With your help the people of West Africa have "a chance, not only to change their own lives and their own destinies, but to change the future of an entire generation".
Thursday, March 22, 2012
You can't fight Mother nature
Yesterday it rained, leaving the field rather wet, and the air hanging with mist as well as some harmattan dragged in from the North by the change in pressure. Looking to the North we had a clear 5km vis and so set the drop bags up ready to go (drop references A001 - A020 for the Dawakpesebi to Battorkope area).
The drop plane, our CH701, 9G ZAF, with Patricia as Pilot and Lydia as 'Drop Master', set off with the 20 'pinging' drop bags - the 'first contact' bag that will be used to identify the community, and included a 2GHS phone credit so that the community can call in their receipt - once they can get to a communications point! The chase and observation plane, 9G KT followed with Capt. Yaw in the left seat and Rosie from France 24 ready to observe the first delivery by air.
As we climbed through 1000' the vis was dropping rapidly. We needed 2500' to clear the ridge. At 2000' ft vis was permissible - but only just. As we approached the ridge climbing to 2500' both PIC's declared 'abort mission' and we returned to base. It was not possible to use the alternative passage due to a clear line of Harmattan to the East of Juapong.
Meanwhile, out in the field, our ground Crew (Rex, Melissa, Ben and Michaela) are out of contactable range and will have to guess what is going on. It really does highlight the challenge of communication to these villages.

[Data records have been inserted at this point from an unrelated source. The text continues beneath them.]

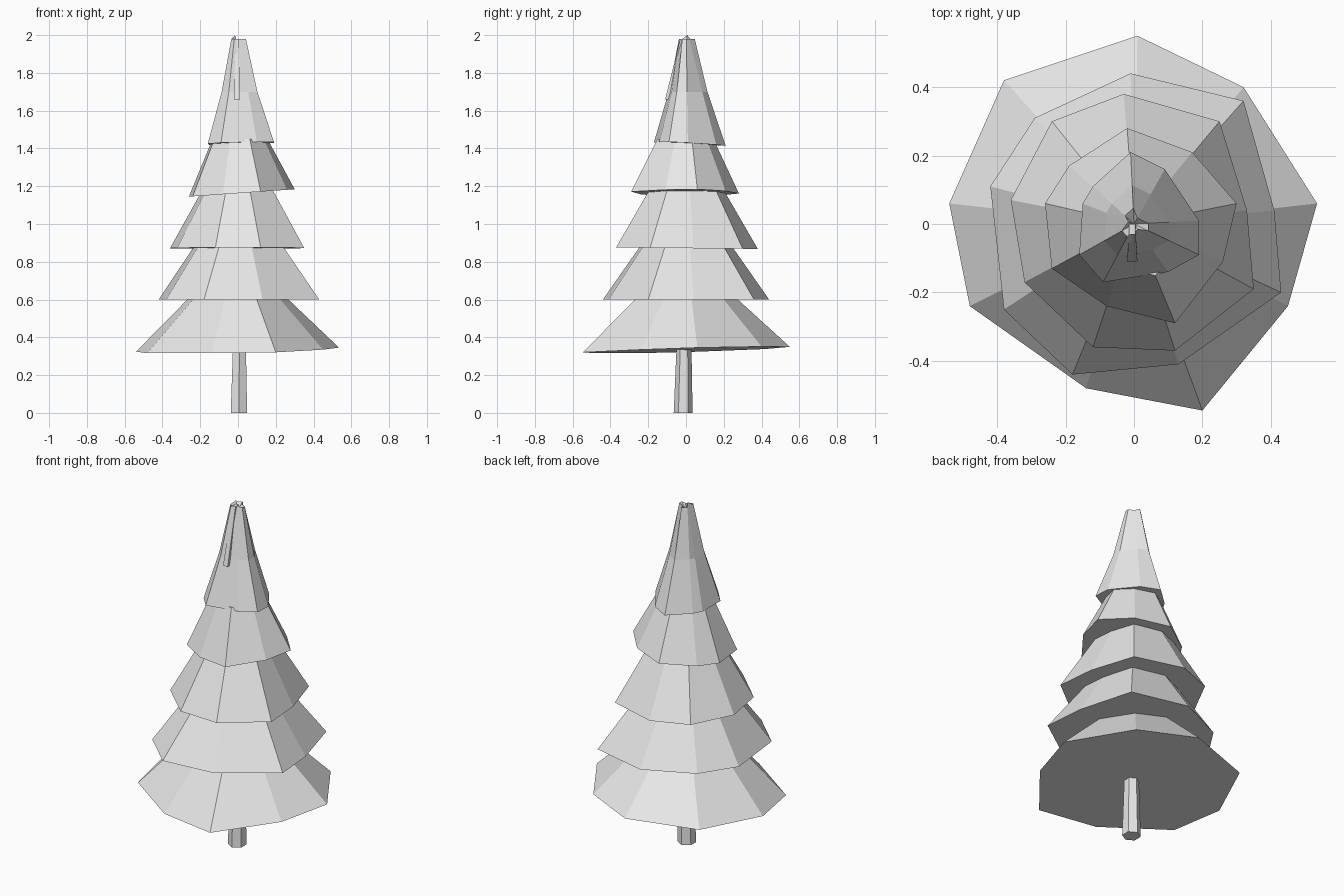
import bpy
import bmesh
from math import cos, sin, radians
from mathutils import Vector

cube = bpy.data.objects.get("Cube")
if cube:
    bpy.data.objects.remove(cube, do_unlink=True)

# One pale grey for the whole tree
grey = bpy.data.materials.new("pale_grey")
grey.use_nodes = True
colour = (0.8, 0.8, 0.8, 1.0)
grey.diffuse_color = colour
grey.node_tree.nodes["Principled BSDF"].inputs["Base Color"].default_value = colour


def loft(name, rings, sink=None):
    """Join rings of points into a closed flat-shaded solid.
    With sink, the top closes on that point instead of a flat cap."""
    bm = bmesh.new()
    loops = [[bm.verts.new(p) for p in ring] for ring in rings]
    count = len(loops[0])
    for low, high in zip(loops, loops[1:]):
        for i in range(count):
            j = (i + 1) % count
            bm.faces.new((low[i], low[j], high[j], high[i]))
    bm.faces.new(loops[0])
    if sink:
        tip = bm.verts.new(sink)
        for i in range(count):
            bm.faces.new((loops[-1][i], loops[-1][(i + 1) % count], tip))
    else:
        bm.faces.new(loops[-1])
    bmesh.ops.recalc_face_normals(bm, faces=bm.faces[:])
    mesh = bpy.data.meshes.new(name)
    bm.to_mesh(mesh)
    bm.free()
    mesh.materials.append(grey)
    obj = bpy.data.objects.new(name, mesh)
    bpy.context.collection.objects.link(obj)
    return obj


def rim(outline, height, tilt_x=0.0, tilt_y=0.0):
    """Tilted hem of a tier, from an outline in hundredths of a unit."""
    points = [(x / 100, y / 100) for x, y in outline]
    return [Vector((x, y, height + tilt_x * x + tilt_y * y)) for x, y in points]


def shrink(ring, scale, height):
    return [Vector((p.x * scale, p.y * scale, height)) for p in ring]


def circle(centre, radius, height, sides):
    turns = [radians(90 + 360 * i / sides) for i in range(sides)]
    return [Vector((centre[0] + radius * cos(a), centre[1] + radius * sin(a), height))
            for a in turns]


# Trunk: tapered hexagonal post
loft("trunk", [circle((0.005, -0.015), 0.05, 0, 6),
               circle((0.008, -0.01), 0.038, 0.4, 6)])

# Branch tiers: uneven nine-sided skirts, each tucked under the next
lowest = rim([(1, 55), (32, 40), (53.5, 6), (45, -24), (20, -54.5),
              (-14, -48), (-48, -24), (-54, 6), (-38, 42)], 0.333, 0.02, 0.03)
lower = rim([(-1, 44), (32, 36), (41, 4), (43, -20), (13, -41),
             (-18, -44), (-38, -25), (-42, 11), (-29, 31)], 0.6)
middle = rim([(-3, 38), (25, 30), (33, 4), (35, -19), (12, -37),
              (-12, -36), (-32, -17), (-36, 7), (-24, 30)], 0.872, 0, -0.01)
upper = rim([(-2, 28), (17, 21), (30, 6), (26, -11), (12, -29),
             (-8, -24), (-24, -13), (-26, 6), (-19, 17)], 1.163, 0.07)
top = rim([(-1, 21), (9, 16), (19, 1), (19, -9), (10, -14),
           (-9, -17), (-16, -9), (-15, 6), (-12, 11)], 1.425, 0.03, -0.05)

loft("lowest_branches", [lowest, shrink(lowest, 0.46, 0.62)])
loft("lower_branches", [lower, shrink(lower, 0.54, 0.89)])
loft("middle_branches", [middle, shrink(middle, 0.51, 1.19)])
loft("upper_branches", [upper, shrink(upper, 0.52, 1.45)])

# Spire: slightly hollow sides and a ragged, sunken tip
tip_ring = shrink(top, 0.22, 1.98)
for i, p in enumerate(tip_ring):
    if i % 3 == 1:
        p.x, p.y = p.x * 0.5, p.y * 0.5
    if i == 7:
        p.z = 2.0
loft("spire", [top, shrink(top, 0.54, 1.7), tip_ring], sink=(0, 0, 1.95))

# Narrow ridge down the front of the spire
loft("front_ridge", [
    [Vector((x, y, 1.66)) for x, y in ((-0.02, -0.11), (0.01, -0.11), (0.01, -0.04), (-0.02, -0.04))],
    [Vector((x, y, 1.98)) for x, y in ((-0.015, -0.03), (0.005, -0.03), (0.005, 0), (-0.015, 0))],
])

We will wait for a better day, and then drop again, again and again as we stretch out the hand of health education friendship to places which are in need and have, in many cases, had no such support before...